* **Problem statement**: Reproduce every line of the data, exactly and without its pictures.

___ The data

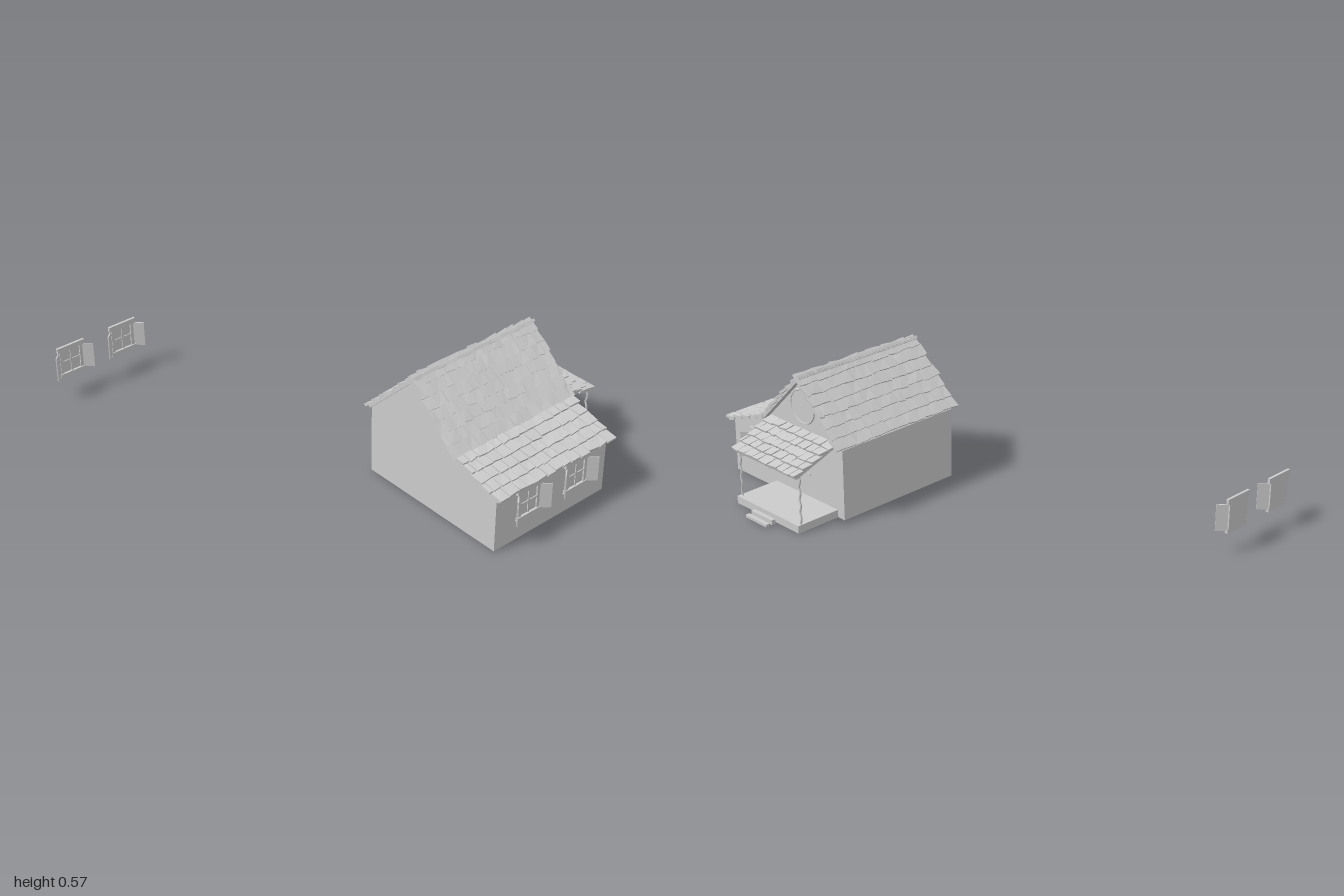
import * as THREE from 'three';
import { mergeGeometries } from 'three/addons/utils/BufferGeometryUtils.js';

const mat = new THREE.MeshStandardMaterial({ color: 0xcccccc, flatShading: true });

// Small seeded generator, range -1..1
let seed = 7;
const rnd = () => {
  seed = (seed * 16807) % 2147483647;
  return (seed / 2147483647) * 2 - 1;
};

function mesh(name, geometry, parent) {
  const m = new THREE.Mesh(geometry, mat);
  m.name = name;
  parent.add(m);
  return m;
}

// Box given by its minimum and maximum corners
function box(x0, y0, z0, x1, y1, z1) {
  return new THREE.BoxGeometry(x1 - x0, y1 - y0, z1 - z0)
    .translate((x0 + x1) / 2, (y0 + y1) / 2, (z0 + z1) / 2);
}

// One rough shingle: x across, z down the slope, lower end raised, corners uneven
function shingle(x, z, width, length) {
  const g = new THREE.BoxGeometry(width, 0.011, length);
  const p = g.attributes.position;
  const skew = [0, 1, 2, 3].map(() => [rnd() * 0.003, rnd() * 0.004, rnd() * 0.0015]);
  for (let i = 0; i < p.count; i++) {
    const low = p.getZ(i) > 0;
    const s = skew[(p.getX(i) > 0 ? 1 : 0) + (low ? 2 : 0)];
    p.setXYZ(i, x + p.getX(i) + s[0], p.getY(i) - (low ? 0.005 : 0.015) + s[2], z + p.getZ(i) + s[1]);
  }
  g.computeVertexNormals();
  return g;
}

// A shingled slope starting at its upper edge and falling along local z
function slope(name, parent, pos, yaw, pitch, width, length, rows) {
  const group = new THREE.Group();
  group.name = name;
  group.position.set(...pos);
  group.rotation.set(pitch, yaw, 0, 'YXZ');
  const h = length / rows;
  const tiles = [];
  for (let r = 0; r < rows; r++) {
    const end = width / 2 + rnd() * 0.006;
    let x = -width / 2 + rnd() * 0.006;
    let first = r % 2 ? 0.5 : 1;
    while (x < end - 0.008) {
      let w = (0.048 + rnd() * 0.01) * first;
      if (x + w > end - 0.015) w = end - x;
      tiles.push(shingle(x + w / 2, (r + 0.46) * h, w - 0.003, h * 1.12));
      x += w;
      first = 1;
    }
  }
  mesh(name + 'Shingles', mergeGeometries(tiles), group);
  mesh(name + 'Deck', box(-width / 2 + 0.008, -0.024, 0, width / 2 - 0.008, -0.013, length - 0.006), group);
  parent.add(group);
}

// Window with a cross of glazing bars and two half-open shutters
function windowUnit(name, parent, pos, yaw = 0) {
  const group = new THREE.Group();
  group.name = name;
  group.position.set(...pos);
  group.rotation.y = yaw;
  mesh('pane', box(-0.052, 0.1, 0, 0.052, 0.215, 0.003), group);
  mesh('frame', mergeGeometries([
    box(-0.066, 0.212, 0, 0.066, 0.235, 0.011),
    box(-0.062, 0.088, 0, 0.062, 0.106, 0.013),
    box(-0.056, 0.106, 0, -0.042, 0.212, 0.009),
    box(0.042, 0.106, 0, 0.056, 0.212, 0.009),
    box(-0.004, 0.106, 0, 0.004, 0.212, 0.007),
    box(-0.042, 0.155, 0, 0.042, 0.163, 0.007),
  ]), group);
  for (const s of [-1, 1]) {
    const shutter = mesh('shutter', new THREE.BoxGeometry(0.048, 0.112, 0.005).translate(s * 0.024, 0, 0), group);
    shutter.position.set(s * 0.058, 0.156, 0.005);
    shutter.rotation.y = -s * 0.75;
  }
  parent.add(group);
}

export function createModel() {
  seed = 7;
  const model = new THREE.Group();
  model.name = 'cottage';

  // Walls: gable profile in z and y, extruded along x
  const profile = new THREE.Shape([
    [0.265, 0], [0.96, 0], [0.96, 0.232], [0.745, 0.303], [0.505, 0.543], [0.265, 0.306],
  ].map(([z, y]) => new THREE.Vector2(z, y)));
  mesh('walls', new THREE.ExtrudeGeometry(profile, { depth: 0.6, bevelEnabled: false })
    .rotateY(-Math.PI / 2).translate(0.5, 0, 0), model);

  // Roof slopes
  slope('frontRoof', model, [0.205, 0.573, 0.503], 0, 0.785, 0.66, 0.35, 7);
  slope('backRoof', model, [0.205, 0.573, 0.503], Math.PI, 0.785, 0.66, 0.355, 7);
  slope('lowerFrontRoof', model, [0.21, 0.331, 0.74], 0, 0.315, 0.64, 0.256, 5);
  slope('porchRoof', model, [0.5, 0.337, 0.5], Math.PI / 2, 0.346, 0.41, 0.236, 5);

  // Round gable window
  mesh('roundWindowFrame', new THREE.TorusGeometry(0.072, 0.005, 6, 32)
    .rotateY(Math.PI / 2).translate(0.5, 0.427, 0.503), model);
  mesh('roundWindowPane', new THREE.CylinderGeometry(0.07, 0.07, 0.004, 32)
    .rotateZ(Math.PI / 2).translate(0.5, 0.427, 0.503), model);

  // Porch floor, steps and door knob
  mesh('porchFloor', box(0.49, 0, 0.305, 0.707, 0.033, 0.695), model);
  mesh('upperStep', box(0.72, 0.002, 0.435, 0.738, 0.023, 0.565), model);
  mesh('lowerStep', box(0.749, 0.002, 0.435, 0.767, 0.014, 0.565), model);
  mesh('doorKnob', new THREE.SphereGeometry(0.005, 8, 6).translate(0.503, 0.136, 0.473), model);

  // Crooked porch posts
  for (const s of [-1, 1]) {
    const points = [];
    for (let i = 0; i <= 8; i++) {
      points.push(new THREE.Vector3(0.686, 0.03 + i * 0.0275, 0.5 + s * (0.187 + (i % 2 ? 0.004 : -0.003))));
    }
    mesh('porchPost', new THREE.TubeGeometry(new THREE.CatmullRomCurve3(points), 32, 0.0045, 6), model);
  }

  // Windows on the front and right-hand walls, and the detached pair behind
  for (const x of [0.07, 0.33]) windowUnit('frontWindow', model, [x, 0, 0.96]);
  windowUnit('gableWindow', model, [0.5, 0, 0.785], Math.PI / 2);
  for (const x of [-0.68, -0.418]) windowUnit('detachedWindow', model, [x, 0, -1]);

  return model;
}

______

* **Problem solution**:
import * as THREE from 'three';
import { mergeGeometries } from 'three/addons/utils/BufferGeometryUtils.js';

const mat = new THREE.MeshStandardMaterial({ color: 0xcccccc, flatShading: true });

// Small seeded generator, range -1..1
let seed = 7;
const rnd = () => {
  seed = (seed * 16807) % 2147483647;
  return (seed / 2147483647) * 2 - 1;
};

function mesh(name, geometry, parent) {
  const m = new THREE.Mesh(geometry, mat);
  m.name = name;
  parent.add(m);
  return m;
}

// Box given by its minimum and maximum corners
function box(x0, y0, z0, x1, y1, z1) {
  return new THREE.BoxGeometry(x1 - x0, y1 - y0, z1 - z0)
    .translate((x0 + x1) / 2, (y0 + y1) / 2, (z0 + z1) / 2);
}

// One rough shingle: x across, z down the slope, lower end raised, corners uneven
function shingle(x, z, width, length) {
  const g = new THREE.BoxGeometry(width, 0.011, length);
  const p = g.attributes.position;
  const skew = [0, 1, 2, 3].map(() => [rnd() * 0.003, rnd() * 0.004, rnd() * 0.0015]);
  for (let i = 0; i < p.count; i++) {
    const low = p.getZ(i) > 0;
    const s = skew[(p.getX(i) > 0 ? 1 : 0) + (low ? 2 : 0)];
    p.setXYZ(i, x + p.getX(i) + s[0], p.getY(i) - (low ? 0.005 : 0.015) + s[2], z + p.getZ(i) + s[1]);
  }
  g.computeVertexNormals();
  return g;
}

// A shingled slope starting at its upper edge and falling along local z
function slope(name, parent, pos, yaw, pitch, width, length, rows) {
  const group = new THREE.Group();
  group.name = name;
  group.position.set(...pos);
  group.rotation.set(pitch, yaw, 0, 'YXZ');
  const h = length / rows;
  const tiles = [];
  for (let r = 0; r < rows; r++) {
    const end = width / 2 + rnd() * 0.006;
    let x = -width / 2 + rnd() * 0.006;
    let first = r % 2 ? 0.5 : 1;
    while (x < end - 0.008) {
      let w = (0.048 + rnd() * 0.01) * first;
      if (x + w > end - 0.015) w = end - x;
      tiles.push(shingle(x + w / 2, (r + 0.46) * h, w - 0.003, h * 1.12));
      x += w;
      first = 1;
    }
  }
  mesh(name + 'Shingles', mergeGeometries(tiles), group);
  mesh(name + 'Deck', box(-width / 2 + 0.008, -0.024, 0, width / 2 - 0.008, -0.013, length - 0.006), group);
  parent.add(group);
}

// Window with a cross of glazing bars and two half-open shutters
function windowUnit(name, parent, pos, yaw = 0) {
  const group = new THREE.Group();
  group.name = name;
  group.position.set(...pos);
  group.rotation.y = yaw;
  mesh('pane', box(-0.052, 0.1, 0, 0.052, 0.215, 0.003), group);
  mesh('frame', mergeGeometries([
    box(-0.066, 0.212, 0, 0.066, 0.235, 0.011),
    box(-0.062, 0.088, 0, 0.062, 0.106, 0.013),
    box(-0.056, 0.106, 0, -0.042, 0.212, 0.009),
    box(0.042, 0.106, 0, 0.056, 0.212, 0.009),
    box(-0.004, 0.106, 0, 0.004, 0.212, 0.007),
    box(-0.042, 0.155, 0, 0.042, 0.163, 0.007),
  ]), group);
  for (const s of [-1, 1]) {
    const shutter = mesh('shutter', new THREE.BoxGeometry(0.048, 0.112, 0.005).translate(s * 0.024, 0, 0), group);
    shutter.position.set(s * 0.058, 0.156, 0.005);
    shutter.rotation.y = -s * 0.75;
  }
  parent.add(group);
}

export function createModel() {
  seed = 7;
  const model = new THREE.Group();
  model.name = 'cottage';

  // Walls: gable profile in z and y, extruded along x
  const profile = new THREE.Shape([
    [0.265, 0], [0.96, 0], [0.96, 0.232], [0.745, 0.303], [0.505, 0.543], [0.265, 0.306],
  ].map(([z, y]) => new THREE.Vector2(z, y)));
  mesh('walls', new THREE.ExtrudeGeometry(profile, { depth: 0.6, bevelEnabled: false })
    .rotateY(-Math.PI / 2).translate(0.5, 0, 0), model);

  // Roof slopes
  slope('frontRoof', model, [0.205, 0.573, 0.503], 0, 0.785, 0.66, 0.35, 7);
  slope('backRoof', model, [0.205, 0.573, 0.503], Math.PI, 0.785, 0.66, 0.355, 7);
  slope('lowerFrontRoof', model, [0.21, 0.331, 0.74], 0, 0.315, 0.64, 0.256, 5);
  slope('porchRoof', model, [0.5, 0.337, 0.5], Math.PI / 2, 0.346, 0.41, 0.236, 5);

  // Round gable window
  mesh('roundWindowFrame', new THREE.TorusGeometry(0.072, 0.005, 6, 32)
    .rotateY(Math.PI / 2).translate(0.5, 0.427, 0.503), model);
  mesh('roundWindowPane', new THREE.CylinderGeometry(0.07, 0.07, 0.004, 32)
    .rotateZ(Math.PI / 2).translate(0.5, 0.427, 0.503), model);

  // Porch floor, steps and door knob
  mesh('porchFloor', box(0.49, 0, 0.305, 0.707, 0.033, 0.695), model);
  mesh('upperStep', box(0.72, 0.002, 0.435, 0.738, 0.023, 0.565), model);
  mesh('lowerStep', box(0.749, 0.002, 0.435, 0.767, 0.014, 0.565), model);
  mesh('doorKnob', new THREE.SphereGeometry(0.005, 8, 6).translate(0.503, 0.136, 0.473), model);

  // Crooked porch posts
  for (const s of [-1, 1]) {
    const points = [];
    for (let i = 0; i <= 8; i++) {
      points.push(new THREE.Vector3(0.686, 0.03 + i * 0.0275, 0.5 + s * (0.187 + (i % 2 ? 0.004 : -0.003))));
    }
    mesh('porchPost', new THREE.TubeGeometry(new THREE.CatmullRomCurve3(points), 32, 0.0045, 6), model);
  }

  // Windows on the front and right-hand walls, and the detached pair behind
  for (const x of [0.07, 0.33]) windowUnit('frontWindow', model, [x, 0, 0.96]);
  windowUnit('gableWindow', model, [0.5, 0, 0.785], Math.PI / 2);
  for (const x of [-0.68, -0.418]) windowUnit('detachedWindow', model, [x, 0, -1]);

  return model;
}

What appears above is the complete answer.